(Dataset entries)

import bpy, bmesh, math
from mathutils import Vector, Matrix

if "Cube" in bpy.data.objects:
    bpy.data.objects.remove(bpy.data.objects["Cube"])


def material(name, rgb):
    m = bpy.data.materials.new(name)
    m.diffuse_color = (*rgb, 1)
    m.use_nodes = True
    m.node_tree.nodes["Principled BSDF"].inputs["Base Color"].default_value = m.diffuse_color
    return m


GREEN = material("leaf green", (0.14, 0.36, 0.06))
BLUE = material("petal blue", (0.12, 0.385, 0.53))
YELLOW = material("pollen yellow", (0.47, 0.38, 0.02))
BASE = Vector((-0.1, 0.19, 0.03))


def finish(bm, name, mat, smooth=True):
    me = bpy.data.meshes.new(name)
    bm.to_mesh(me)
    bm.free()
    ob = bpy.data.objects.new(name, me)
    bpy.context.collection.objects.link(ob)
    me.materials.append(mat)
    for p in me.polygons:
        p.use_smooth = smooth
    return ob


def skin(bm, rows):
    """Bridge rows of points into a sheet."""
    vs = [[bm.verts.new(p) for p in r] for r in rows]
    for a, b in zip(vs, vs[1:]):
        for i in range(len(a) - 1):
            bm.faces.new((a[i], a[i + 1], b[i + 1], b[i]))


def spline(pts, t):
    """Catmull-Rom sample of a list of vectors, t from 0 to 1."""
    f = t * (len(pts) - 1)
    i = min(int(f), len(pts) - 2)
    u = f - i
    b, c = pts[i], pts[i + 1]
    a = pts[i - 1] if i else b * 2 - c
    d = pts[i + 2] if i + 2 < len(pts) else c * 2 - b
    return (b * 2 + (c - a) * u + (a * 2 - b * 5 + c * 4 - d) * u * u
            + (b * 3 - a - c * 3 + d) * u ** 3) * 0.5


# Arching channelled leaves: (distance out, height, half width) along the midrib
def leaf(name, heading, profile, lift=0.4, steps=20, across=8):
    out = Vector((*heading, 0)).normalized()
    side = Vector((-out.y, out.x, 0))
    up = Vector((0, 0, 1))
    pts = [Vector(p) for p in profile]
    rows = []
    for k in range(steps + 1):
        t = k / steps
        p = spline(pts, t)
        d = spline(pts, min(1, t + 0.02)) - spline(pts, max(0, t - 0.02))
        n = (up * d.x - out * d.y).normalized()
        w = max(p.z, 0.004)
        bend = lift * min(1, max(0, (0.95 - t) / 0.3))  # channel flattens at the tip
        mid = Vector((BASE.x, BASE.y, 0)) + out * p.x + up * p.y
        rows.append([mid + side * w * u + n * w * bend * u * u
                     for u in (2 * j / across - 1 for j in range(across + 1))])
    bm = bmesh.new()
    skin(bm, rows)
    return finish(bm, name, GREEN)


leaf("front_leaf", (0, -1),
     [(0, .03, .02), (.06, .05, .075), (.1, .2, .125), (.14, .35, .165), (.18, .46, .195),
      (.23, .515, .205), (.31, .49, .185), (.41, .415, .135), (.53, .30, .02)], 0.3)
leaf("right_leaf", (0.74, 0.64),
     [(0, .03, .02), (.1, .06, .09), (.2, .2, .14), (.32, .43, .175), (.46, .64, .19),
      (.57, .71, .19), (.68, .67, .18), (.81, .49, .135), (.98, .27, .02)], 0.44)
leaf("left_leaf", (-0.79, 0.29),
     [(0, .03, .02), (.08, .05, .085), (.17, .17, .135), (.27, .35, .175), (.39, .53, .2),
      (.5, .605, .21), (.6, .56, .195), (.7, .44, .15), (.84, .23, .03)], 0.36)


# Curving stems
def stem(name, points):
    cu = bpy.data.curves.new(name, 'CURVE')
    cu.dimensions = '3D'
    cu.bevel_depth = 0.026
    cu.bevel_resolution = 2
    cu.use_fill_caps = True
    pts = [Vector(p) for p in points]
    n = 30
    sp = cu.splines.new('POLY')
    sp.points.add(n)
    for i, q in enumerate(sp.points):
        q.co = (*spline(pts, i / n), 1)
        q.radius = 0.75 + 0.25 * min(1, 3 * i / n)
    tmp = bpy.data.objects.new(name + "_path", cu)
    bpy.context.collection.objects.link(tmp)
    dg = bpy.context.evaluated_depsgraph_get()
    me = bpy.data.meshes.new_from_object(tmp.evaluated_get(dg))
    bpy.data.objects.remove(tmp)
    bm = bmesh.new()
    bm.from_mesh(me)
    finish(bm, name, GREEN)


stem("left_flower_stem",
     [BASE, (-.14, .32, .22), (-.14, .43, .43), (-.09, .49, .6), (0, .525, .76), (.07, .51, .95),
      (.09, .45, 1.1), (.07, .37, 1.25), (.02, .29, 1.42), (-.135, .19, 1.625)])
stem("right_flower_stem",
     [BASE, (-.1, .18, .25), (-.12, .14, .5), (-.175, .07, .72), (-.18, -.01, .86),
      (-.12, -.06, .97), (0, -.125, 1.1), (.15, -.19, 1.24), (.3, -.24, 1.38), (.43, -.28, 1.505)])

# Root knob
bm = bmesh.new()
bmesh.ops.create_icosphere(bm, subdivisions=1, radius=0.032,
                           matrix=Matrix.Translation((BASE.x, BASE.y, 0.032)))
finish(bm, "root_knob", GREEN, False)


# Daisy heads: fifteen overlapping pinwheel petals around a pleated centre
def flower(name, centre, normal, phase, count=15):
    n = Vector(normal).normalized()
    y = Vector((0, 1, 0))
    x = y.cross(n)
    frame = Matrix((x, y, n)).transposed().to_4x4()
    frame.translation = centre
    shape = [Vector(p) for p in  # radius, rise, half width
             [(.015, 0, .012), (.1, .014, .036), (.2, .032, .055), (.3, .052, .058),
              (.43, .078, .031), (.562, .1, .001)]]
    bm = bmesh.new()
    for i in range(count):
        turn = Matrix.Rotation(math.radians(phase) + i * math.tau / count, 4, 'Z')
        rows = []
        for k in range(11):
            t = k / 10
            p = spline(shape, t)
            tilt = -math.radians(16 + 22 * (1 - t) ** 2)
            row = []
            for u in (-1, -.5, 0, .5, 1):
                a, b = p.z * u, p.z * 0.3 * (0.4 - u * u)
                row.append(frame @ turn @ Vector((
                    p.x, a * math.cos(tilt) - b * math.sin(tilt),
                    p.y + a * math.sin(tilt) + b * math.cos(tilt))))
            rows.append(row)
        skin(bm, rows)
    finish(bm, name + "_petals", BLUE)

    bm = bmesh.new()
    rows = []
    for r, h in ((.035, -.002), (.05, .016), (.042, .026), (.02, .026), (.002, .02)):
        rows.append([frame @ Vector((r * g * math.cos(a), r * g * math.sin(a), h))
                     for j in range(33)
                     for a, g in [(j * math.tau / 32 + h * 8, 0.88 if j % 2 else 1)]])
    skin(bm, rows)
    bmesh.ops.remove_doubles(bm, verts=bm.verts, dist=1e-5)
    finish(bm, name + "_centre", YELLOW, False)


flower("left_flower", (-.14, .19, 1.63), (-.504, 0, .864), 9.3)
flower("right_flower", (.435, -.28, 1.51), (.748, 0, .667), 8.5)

## WHAT IS REQUIRED
Quote all of the entries verbatim.

## ANSWER BOX
import bpy, bmesh, math
from mathutils import Vector, Matrix

if "Cube" in bpy.data.objects:
    bpy.data.objects.remove(bpy.data.objects["Cube"])


def material(name, rgb):
    m = bpy.data.materials.new(name)
    m.diffuse_color = (*rgb, 1)
    m.use_nodes = True
    m.node_tree.nodes["Principled BSDF"].inputs["Base Color"].default_value = m.diffuse_color
    return m


GREEN = material("leaf green", (0.14, 0.36, 0.06))
BLUE = material("petal blue", (0.12, 0.385, 0.53))
YELLOW = material("pollen yellow", (0.47, 0.38, 0.02))
BASE = Vector((-0.1, 0.19, 0.03))


def finish(bm, name, mat, smooth=True):
    me = bpy.data.meshes.new(name)
    bm.to_mesh(me)
    bm.free()
    ob = bpy.data.objects.new(name, me)
    bpy.context.collection.objects.link(ob)
    me.materials.append(mat)
    for p in me.polygons:
        p.use_smooth = smooth
    return ob


def skin(bm, rows):
    """Bridge rows of points into a sheet."""
    vs = [[bm.verts.new(p) for p in r] for r in rows]
    for a, b in zip(vs, vs[1:]):
        for i in range(len(a) - 1):
            bm.faces.new((a[i], a[i + 1], b[i + 1], b[i]))


def spline(pts, t):
    """Catmull-Rom sample of a list of vectors, t from 0 to 1."""
    f = t * (len(pts) - 1)
    i = min(int(f), len(pts) - 2)
    u = f - i
    b, c = pts[i], pts[i + 1]
    a = pts[i - 1] if i else b * 2 - c
    d = pts[i + 2] if i + 2 < len(pts) else c * 2 - b
    return (b * 2 + (c - a) * u + (a * 2 - b * 5 + c * 4 - d) * u * u
            + (b * 3 - a - c * 3 + d) * u ** 3) * 0.5


# Arching channelled leaves: (distance out, height, half width) along the midrib
def leaf(name, heading, profile, lift=0.4, steps=20, across=8):
    out = Vector((*heading, 0)).normalized()
    side = Vector((-out.y, out.x, 0))
    up = Vector((0, 0, 1))
    pts = [Vector(p) for p in profile]
    rows = []
    for k in range(steps + 1):
        t = k / steps
        p = spline(pts, t)
        d = spline(pts, min(1, t + 0.02)) - spline(pts, max(0, t - 0.02))
        n = (up * d.x - out * d.y).normalized()
        w = max(p.z, 0.004)
        bend = lift * min(1, max(0, (0.95 - t) / 0.3))  # channel flattens at the tip
        mid = Vector((BASE.x, BASE.y, 0)) + out * p.x + up * p.y
        rows.append([mid + side * w * u + n * w * bend * u * u
                     for u in (2 * j / across - 1 for j in range(across + 1))])
    bm = bmesh.new()
    skin(bm, rows)
    return finish(bm, name, GREEN)


leaf("front_leaf", (0, -1),
     [(0, .03, .02), (.06, .05, .075), (.1, .2, .125), (.14, .35, .165), (.18, .46, .195),
      (.23, .515, .205), (.31, .49, .185), (.41, .415, .135), (.53, .30, .02)], 0.3)
leaf("right_leaf", (0.74, 0.64),
     [(0, .03, .02), (.1, .06, .09), (.2, .2, .14), (.32, .43, .175), (.46, .64, .19),
      (.57, .71, .19), (.68, .67, .18), (.81, .49, .135), (.98, .27, .02)], 0.44)
leaf("left_leaf", (-0.79, 0.29),
     [(0, .03, .02), (.08, .05, .085), (.17, .17, .135), (.27, .35, .175), (.39, .53, .2),
      (.5, .605, .21), (.6, .56, .195), (.7, .44, .15), (.84, .23, .03)], 0.36)


# Curving stems
def stem(name, points):
    cu = bpy.data.curves.new(name, 'CURVE')
    cu.dimensions = '3D'
    cu.bevel_depth = 0.026
    cu.bevel_resolution = 2
    cu.use_fill_caps = True
    pts = [Vector(p) for p in points]
    n = 30
    sp = cu.splines.new('POLY')
    sp.points.add(n)
    for i, q in enumerate(sp.points):
        q.co = (*spline(pts, i / n), 1)
        q.radius = 0.75 + 0.25 * min(1, 3 * i / n)
    tmp = bpy.data.objects.new(name + "_path", cu)
    bpy.context.collection.objects.link(tmp)
    dg = bpy.context.evaluated_depsgraph_get()
    me = bpy.data.meshes.new_from_object(tmp.evaluated_get(dg))
    bpy.data.objects.remove(tmp)
    bm = bmesh.new()
    bm.from_mesh(me)
    finish(bm, name, GREEN)


stem("left_flower_stem",
     [BASE, (-.14, .32, .22), (-.14, .43, .43), (-.09, .49, .6), (0, .525, .76), (.07, .51, .95),
      (.09, .45, 1.1), (.07, .37, 1.25), (.02, .29, 1.42), (-.135, .19, 1.625)])
stem("right_flower_stem",
     [BASE, (-.1, .18, .25), (-.12, .14, .5), (-.175, .07, .72), (-.18, -.01, .86),
      (-.12, -.06, .97), (0, -.125, 1.1), (.15, -.19, 1.24), (.3, -.24, 1.38), (.43, -.28, 1.505)])

# Root knob
bm = bmesh.new()
bmesh.ops.create_icosphere(bm, subdivisions=1, radius=0.032,
                           matrix=Matrix.Translation((BASE.x, BASE.y, 0.032)))
finish(bm, "root_knob", GREEN, False)


# Daisy heads: fifteen overlapping pinwheel petals around a pleated centre
def flower(name, centre, normal, phase, count=15):
    n = Vector(normal).normalized()
    y = Vector((0, 1, 0))
    x = y.cross(n)
    frame = Matrix((x, y, n)).transposed().to_4x4()
    frame.translation = centre
    shape = [Vector(p) for p in  # radius, rise, half width
             [(.015, 0, .012), (.1, .014, .036), (.2, .032, .055), (.3, .052, .058),
              (.43, .078, .031), (.562, .1, .001)]]
    bm = bmesh.new()
    for i in range(count):
        turn = Matrix.Rotation(math.radians(phase) + i * math.tau / count, 4, 'Z')
        rows = []
        for k in range(11):
            t = k / 10
            p = spline(shape, t)
            tilt = -math.radians(16 + 22 * (1 - t) ** 2)
            row = []
            for u in (-1, -.5, 0, .5, 1):
                a, b = p.z * u, p.z * 0.3 * (0.4 - u * u)
                row.append(frame @ turn @ Vector((
                    p.x, a * math.cos(tilt) - b * math.sin(tilt),
                    p.y + a * math.sin(tilt) + b * math.cos(tilt))))
            rows.append(row)
        skin(bm, rows)
    finish(bm, name + "_petals", BLUE)

    bm = bmesh.new()
    rows = []
    for r, h in ((.035, -.002), (.05, .016), (.042, .026), (.02, .026), (.002, .02)):
        rows.append([frame @ Vector((r * g * math.cos(a), r * g * math.sin(a), h))
                     for j in range(33)
                     for a, g in [(j * math.tau / 32 + h * 8, 0.88 if j % 2 else 1)]])
    skin(bm, rows)
    bmesh.ops.remove_doubles(bm, verts=bm.verts, dist=1e-5)
    finish(bm, name + "_centre", YELLOW, False)


flower("left_flower", (-.14, .19, 1.63), (-.504, 0, .864), 9.3)
flower("right_flower", (.435, -.28, 1.51), (.748, 0, .667), 8.5)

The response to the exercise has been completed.